Before writing me off as part of the problem, as part of the “media”, remember that my role as publication photographer has repeatedly brought me face-to-face with Trump supporters, Tea Party members and their predecessors over the years. I know them, having photographed them for publications, as they struggled to live the American Dream. I know them as the family of six I photographed living in an old yellow school bus outside of Fort Worth, Texas. I know them as the four young men who joined the Marine Corps together, and the two who graduated as Marines, having survived the grueling basic training. I know them as the husband and wife mill workers in Wilkes-Barre, Pennsylvania, who lost their jobs to automation and outsourcing. I know them as the Quahoggers (shell-fishermen) of Narragansett Bay struggling to support their families by doing a hard day’s work in hope of earning a decent wage.

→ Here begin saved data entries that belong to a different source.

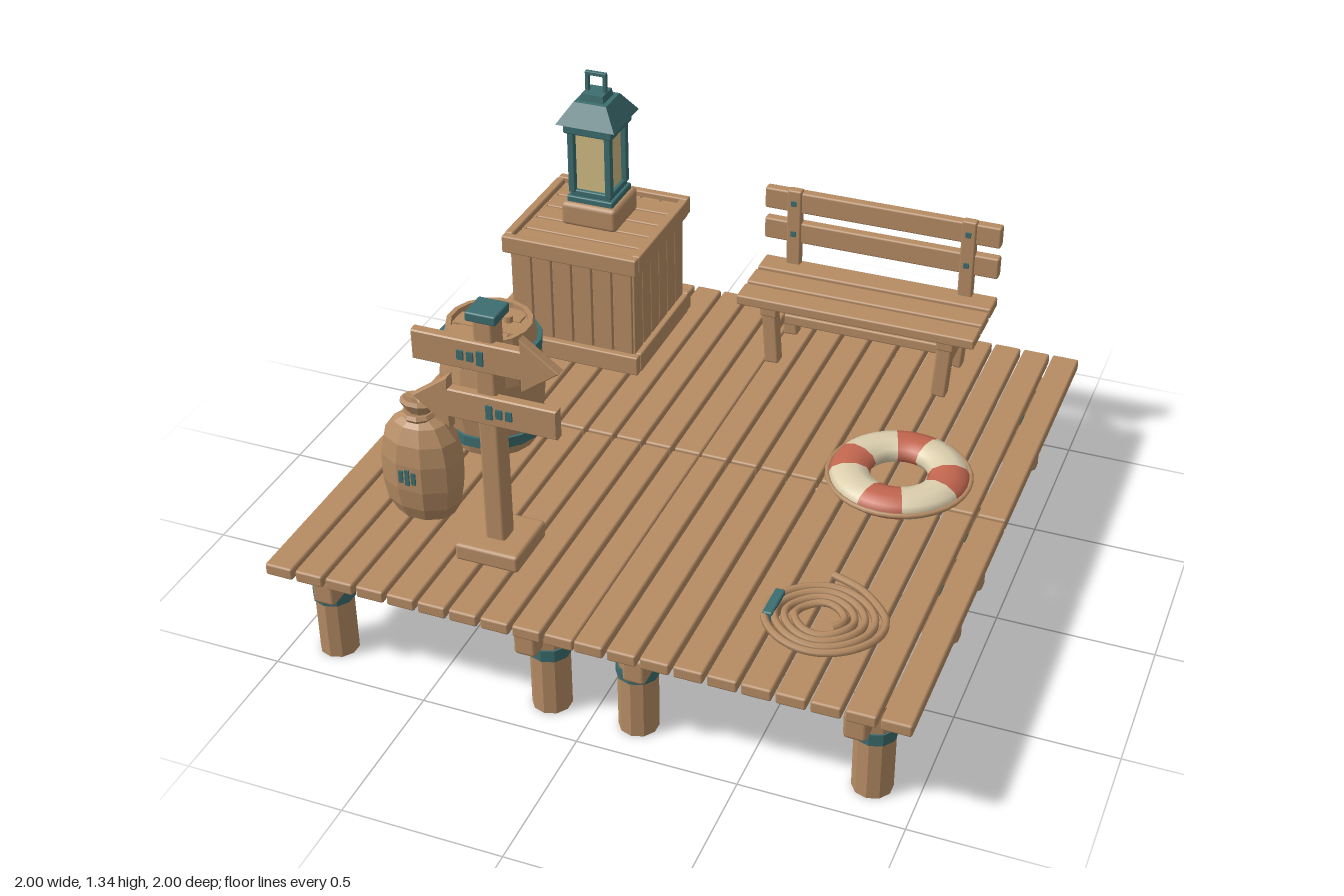
import * as THREE from 'three';
import { RoundedBoxGeometry } from 'three/addons/geometries/RoundedBoxGeometry.js';

export function createModel() {
  const mat = (name, color) => {
    const m = new THREE.MeshStandardMaterial({ color });
    m.name = name;
    return m;
  };
  const wood = mat('wood', 0xb68c64);
  const teal = mat('teal metal', 0x3d6e70);
  const cream = mat('cream', 0xdccfae);
  const red = mat('red', 0xc2664f);
  const glass = mat('lantern glass', 0xd2bd85);

  const root = new THREE.Group();
  root.name = 'dock';
  const group = (name, x = 0, y = 0, z = 0) => {
    const g = new THREE.Group();
    g.name = name;
    g.position.set(x, y, z);
    root.add(g);
    return g;
  };
  const add = (parent, name, geo, m, x = 0, y = 0, z = 0) => {
    const mesh = new THREE.Mesh(geo, m);
    mesh.name = name;
    mesh.position.set(x, y, z);
    parent.add(mesh);
    return mesh;
  };
  // Softly chamfered board, and a plain thin plate
  const board = (p, name, w, h, d, x, y, z, m = wood) =>
    add(p, name, new RoundedBoxGeometry(w, h, d, 1, Math.min(w, h, d) * 0.18), m, x, y, z);
  const plate = (p, name, w, h, d, x, y, z, m = teal) =>
    add(p, name, new THREE.BoxGeometry(w, h, d), m, x, y, z);
  // Faceted normals
  const flat = (geo) => {
    const g = geo.toNonIndexed();
    g.computeVertexNormals();
    return g;
  };
  const cyl = (rt, rb, h, n) => flat(new THREE.CylinderGeometry(rt, rb, h, n));
  const lathe = (pts, n) =>
    flat(new THREE.LatheGeometry(pts.map((p) => new THREE.Vector2(...p)), n, Math.PI / n));
  const square = (top, bottom, h) =>
    flat(new THREE.CylinderGeometry(top * Math.SQRT2, bottom * Math.SQRT2, h, 4).rotateY(Math.PI / 4));

  // Four deck sections: planks, beams, posts with bands
  const deck = group('deck');
  for (const sx of [-1, 1]) {
    for (const sz of [-1, 1]) {
      for (let i = 0; i < 10; i++)
        board(deck, 'plank', 0.09, 0.04, 0.995, sx * (0.046 + i * 0.101), 0.355, sz * 0.5025);
      for (const x of [0.17, 0.83])
        board(deck, 'beam', 0.072, 0.09, 0.935, sx * x, 0.29, sz * 0.5025);
      for (const x of [0.14, 0.86])
        for (const z of [0.14, 0.86]) {
          add(deck, 'post', cyl(0.061, 0.061, 0.335, 10), wood, sx * x, 0.1675, sz * z);
          add(deck, 'postBand', cyl(0.066, 0.066, 0.04, 10), teal, sx * x, 0.22, sz * z);
        }
    }
  }

  // Crate
  const crate = group('crate', -0.605, 0.375, -0.6);
  plate(crate, 'crateCore', 0.42, 0.39, 0.42, 0, 0.205, 0, wood);
  for (let s = 0; s < 4; s++) {
    const side = new THREE.Group();
    side.name = 'crateSide';
    side.rotation.y = (s * Math.PI) / 2;
    crate.add(side);
    for (let i = 0; i < 6; i++)
      board(side, 'crateSlat', 0.068, 0.42, 0.02, (i - 2.5) * 0.073, 0.215, 0.215);
    const len = s % 2 ? 0.43 : 0.485;
    const out = s % 2 ? 0.23 : 0.232;
    board(side, 'topRail', len, 0.062, 0.03, 0, 0.414, out);
    board(side, 'bottomRail', len, 0.07, 0.03, 0, 0.037, out);
  }
  for (let i = 0; i < 5; i++)
    board(crate, 'lidBoard', 0.43, 0.025, 0.08, 0, 0.412, (i - 2) * 0.086);

  // Lantern
  const lantern = group('lantern', -0.604, 0, -0.62);
  board(lantern, 'lanternPlinth', 0.2, 0.085, 0.2, 0, 0.85, 0);
  board(lantern, 'lanternBase', 0.165, 0.025, 0.165, 0, 0.9, 0, teal);
  board(lantern, 'lanternFoot', 0.145, 0.022, 0.145, 0, 0.922, 0, teal);
  plate(lantern, 'lanternGlass', 0.118, 0.23, 0.118, 0, 1.04, 0, glass);
  for (const x of [-1, 1])
    for (const z of [-1, 1])
      board(lantern, 'lanternPost', 0.024, 0.23, 0.024, x * 0.066, 1.04, z * 0.066, teal);
  board(lantern, 'lanternCollar', 0.175, 0.034, 0.175, 0, 1.16, 0, teal);
  add(lantern, 'lanternRoof', square(0.058, 0.105, 0.07), teal, 0, 1.215, 0);
  add(lantern, 'lanternCap', square(0.038, 0.042, 0.024), teal, 0, 1.262, 0);
  for (const s of [-1, 1]) board(lantern, 'handleSide', 0.013, 0.07, 0.016, s * 0.031, 1.304, 0, teal);
  board(lantern, 'handleTop', 0.075, 0.013, 0.016, 0, 1.335, 0, teal);

  // Barrel
  const barrel = group('barrel', -0.66, 0.375, 0.123);
  add(barrel, 'staves', lathe([[0, 0.002], [0.135, 0.002], [0.153, 0.07], [0.167, 0.16], [0.169, 0.215],
    [0.167, 0.27], [0.153, 0.36], [0.138, 0.428], [0.122, 0.428], [0.122, 0.408], [0, 0.408]], 16), wood);
  for (const y of [0.065, 0.357])
    add(barrel, 'hoop', lathe([[0.15, y - 0.018], [0.165, y - 0.018], [0.165, y + 0.018], [0.15, y + 0.018]], 16), teal);
  for (let i = 0; i < 3; i++)
    plate(barrel, 'barrelLidBoard', i === 1 ? 0.225 : 0.17, 0.008, 0.068, 0, 0.411, (i - 1) * 0.072, wood);
  add(barrel, 'bung', cyl(0.014, 0.016, 0.03, 8), wood, 0.05, 0.42, -0.033);

  // Sack with a tied neck and painted bars
  const sack = group('sack', -0.682, 0.375, 0.57);
  const sackGeo = lathe([[0, 0.002], [0.095, 0.002], [0.122, 0.05], [0.135, 0.12], [0.135, 0.21], [0.12, 0.275],
    [0.085, 0.325], [0.042, 0.347], [0.04, 0.36], [0.06, 0.392], [0.05, 0.404], [0.02, 0.395], [0, 0.385]], 10);
  sackGeo.scale(1, 1, 0.72);
  sackGeo.computeVertexNormals();
  add(sack, 'sackBody', sackGeo, wood);
  add(sack, 'sackTie', flat(new THREE.TorusGeometry(0.043, 0.012, 5, 10).rotateX(Math.PI / 2)), wood, 0, 0.35, 0);
  for (let i = -1; i < 2; i++)
    plate(sack, 'sackMark', 0.014, i ? 0.042 : 0.055, 0.008, i * 0.021 - 0.005, 0.17, 0.093);

  // Signpost with two arrow boards
  const sign = group('signpost', -0.378, 0, 0.675);
  board(sign, 'signBase', 0.205, 0.058, 0.205, 0, 0.405, 0);
  board(sign, 'signPole', 0.066, 0.78, 0.072, 0, 0.81, 0.002);
  board(sign, 'signCap', 0.096, 0.03, 0.096, 0, 1.2, 0, teal);
  const arrow = new THREE.Shape([[-0.23, -0.048], [0.11, -0.048], [0.11, -0.088], [0.23, 0],
    [0.11, 0.088], [0.11, 0.048], [-0.23, 0.048]].map((p) => new THREE.Vector2(...p)));
  const arrowGeo = new THREE.ExtrudeGeometry(arrow, {
    depth: 0.026, bevelEnabled: true, bevelThickness: 0.004, bevelSize: 0.004, bevelOffset: -0.004, bevelSegments: 1,
  }).translate(0, 0, -0.013);
  for (const [dir, y, x, markX] of [[1, 1.073, 0.008, -0.035], [-1, 0.897, -0.005, 0.046]]) {
    const a = add(sign, 'arrowBoard', arrowGeo, wood, x, y, 0.034);
    a.rotation.y = dir < 0 ? Math.PI : 0;
    for (let i = -1; i < 2; i++)
      plate(sign, 'arrowMark', 0.02, i === dir ? 0.046 : 0.03, 0.008, markX + i * 0.031, y, 0.053);
  }

  // Bench
  const bench = group('bench', 0.32, 0, 0);
  for (const z of [-0.612, -0.717, -0.825])
    board(bench, 'seatBoard', 0.82, 0.036, 0.092, 0, 0.618, z);
  for (const y of [0.868, 0.753]) board(bench, 'backBoard', 0.82, 0.076, 0.038, 0, y, -0.862);
  for (const s of [-1, 1]) {
    board(bench, 'backUpright', 0.05, 0.36, 0.034, s * 0.303, 0.735, -0.852);
    for (const y of [0.868, 0.753]) plate(bench, 'bolt', 0.018, 0.018, 0.008, s * 0.303, y, -0.833);
    for (const z of [-0.622, -0.82]) {
      const leg = board(bench, 'benchLeg', 0.052, 0.225, 0.048, s * 0.3, 0.487, z);
      leg.rotation.z = -s * 0.07;
    }
    board(bench, 'seatBearer', 0.06, 0.04, 0.25, s * 0.306, 0.575, -0.72);
    board(bench, 'sideStretcher', 0.035, 0.04, 0.2, s * 0.3, 0.495, -0.72);
  }
  board(bench, 'longStretcher', 0.58, 0.038, 0.035, 0, 0.492, -0.72);

  // Life ring: red and cream arcs with a grab line
  const ring = group('lifeRing', 0.64, 0.42, -0.063);
  const deg = Math.PI / 180;
  const arc = (name, start, span, m) =>
    add(ring, name, new THREE.TorusGeometry(0.155, 0.066, 10, 6, span * deg)
      .rotateZ(start * deg).rotateX(Math.PI / 2).scale(1, 0.6, 1), m);
  for (let i = 0; i < 4; i++) {
    arc('redBand', i * 90 - 19, 38, red);
    arc('creamBand', i * 90 + 19, 52, cream);
  }
  add(ring, 'grabLine', new THREE.TorusGeometry(0.224, 0.008, 6, 32).rotateX(Math.PI / 2), wood);

  // Coiled rope with a loose tail and a clasp
  const rope = group('ropeCoil', 0.63, 0.39, 0.66);
  const pts = [];
  const turns = 4.2;
  for (let i = 0; i <= 84; i++) {
    const t = i / 84;
    const a = t * turns * Math.PI * 2 - 0.45;
    const r = 0.185 - 0.125 * t;
    pts.push(new THREE.Vector3(Math.cos(a) * r, 0.004 * Math.sin(a * 3), Math.sin(a) * r * 0.87));
  }
  pts.unshift(new THREE.Vector3(-0.03, 0, -0.2), new THREE.Vector3(0.07, 0, -0.16));
  add(rope, 'rope', new THREE.TubeGeometry(new THREE.CatmullRomCurve3(pts), 200, 0.012, 6), wood);
  board(rope, 'ropeClasp', 0.032, 0.034, 0.12, -0.147, 0.003, 0, teal);

  return root;
}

I know these men and women as good, hard working, motivated people striving to do the best for themselves and their families. I know they have been occasionally kicked and beaten down by the winds of change, but I, also, know that every single one of them is tough enough to work their way back. Each one has come back stronger, often reinventing themselves as something new, just as I have been forced to do. They were looking for help, not a handout, which is all I have asked for as I have slowly rebuilt my career as a videographer and photo-workshop teacher. So, I know first-hand, in my own experience and through that of the people I have worked with closely, that American life requires hard work, initiative, tenacity and courage.
What I don’t get is how those same American strengths propelled Trump to the White House. Yes, a sizable part of the electorate didn’t like Clinton. Yet, Clinton clearly had the policy and government experience. Whether that was a strength or weakness was up to each voter. For every scandal that a voter might tag Clinton with, an equally disdainful one was easily attributed to Trump. So they were at worst, neck-to-neck in their strengths and weaknesses, and yet the old white male won again. I am less convinced that the polls were wrong than the fact that there was something else, something that ordinary Americans would not say out loud to pollsters (or even to their friends) which has to be sexism or, god-forbid, misogyny.
I come to this insight as something of an outsider, having watched the end of the campaign from Morocco, where I was teaching two photo workshops. The Moroccans I meet were universally horrified to know that my fellow Americans sent Trump to the White House. No, Moroccans do not have any say in our election. Still, they are right to fear a President-elect who has overtly advocated banning Muslims, like them, from entering our country. The irony that seems lost on most Moroccans, and most Trump supporters, is that Moroccans, who live in a notoriously gender stratified culture were perfectly comfortable with the idea of a woman leading the most powerful nation in the world.
Having been self-employed my entire career as a small business person, I have lived out the American ideal of self-reliance and entrepreneurship. Knowing first-hand how many Americans struggled to adapt in this new age, I get what many voters worried about in this election. I knew we wouldn’t agree on everything, as Americans rarely do. But I expected better of America, better than the latent, hidden and understated sexism or misogyny that explains why Trump won.
Look at it this way. One candidate has the most experience of any presidential candidate in modern times while the other has the least experience of any one ever elected to high office. One candidate has a life long track record of working to expand gender equity across the country and around the globe. The other has a well documented track record of sexism (at best or misogyny at worst.) The only way we can heal and move forward is to say, out loud, the M (misogyny ) or S (sexism) word and admit that we still have a long way to go.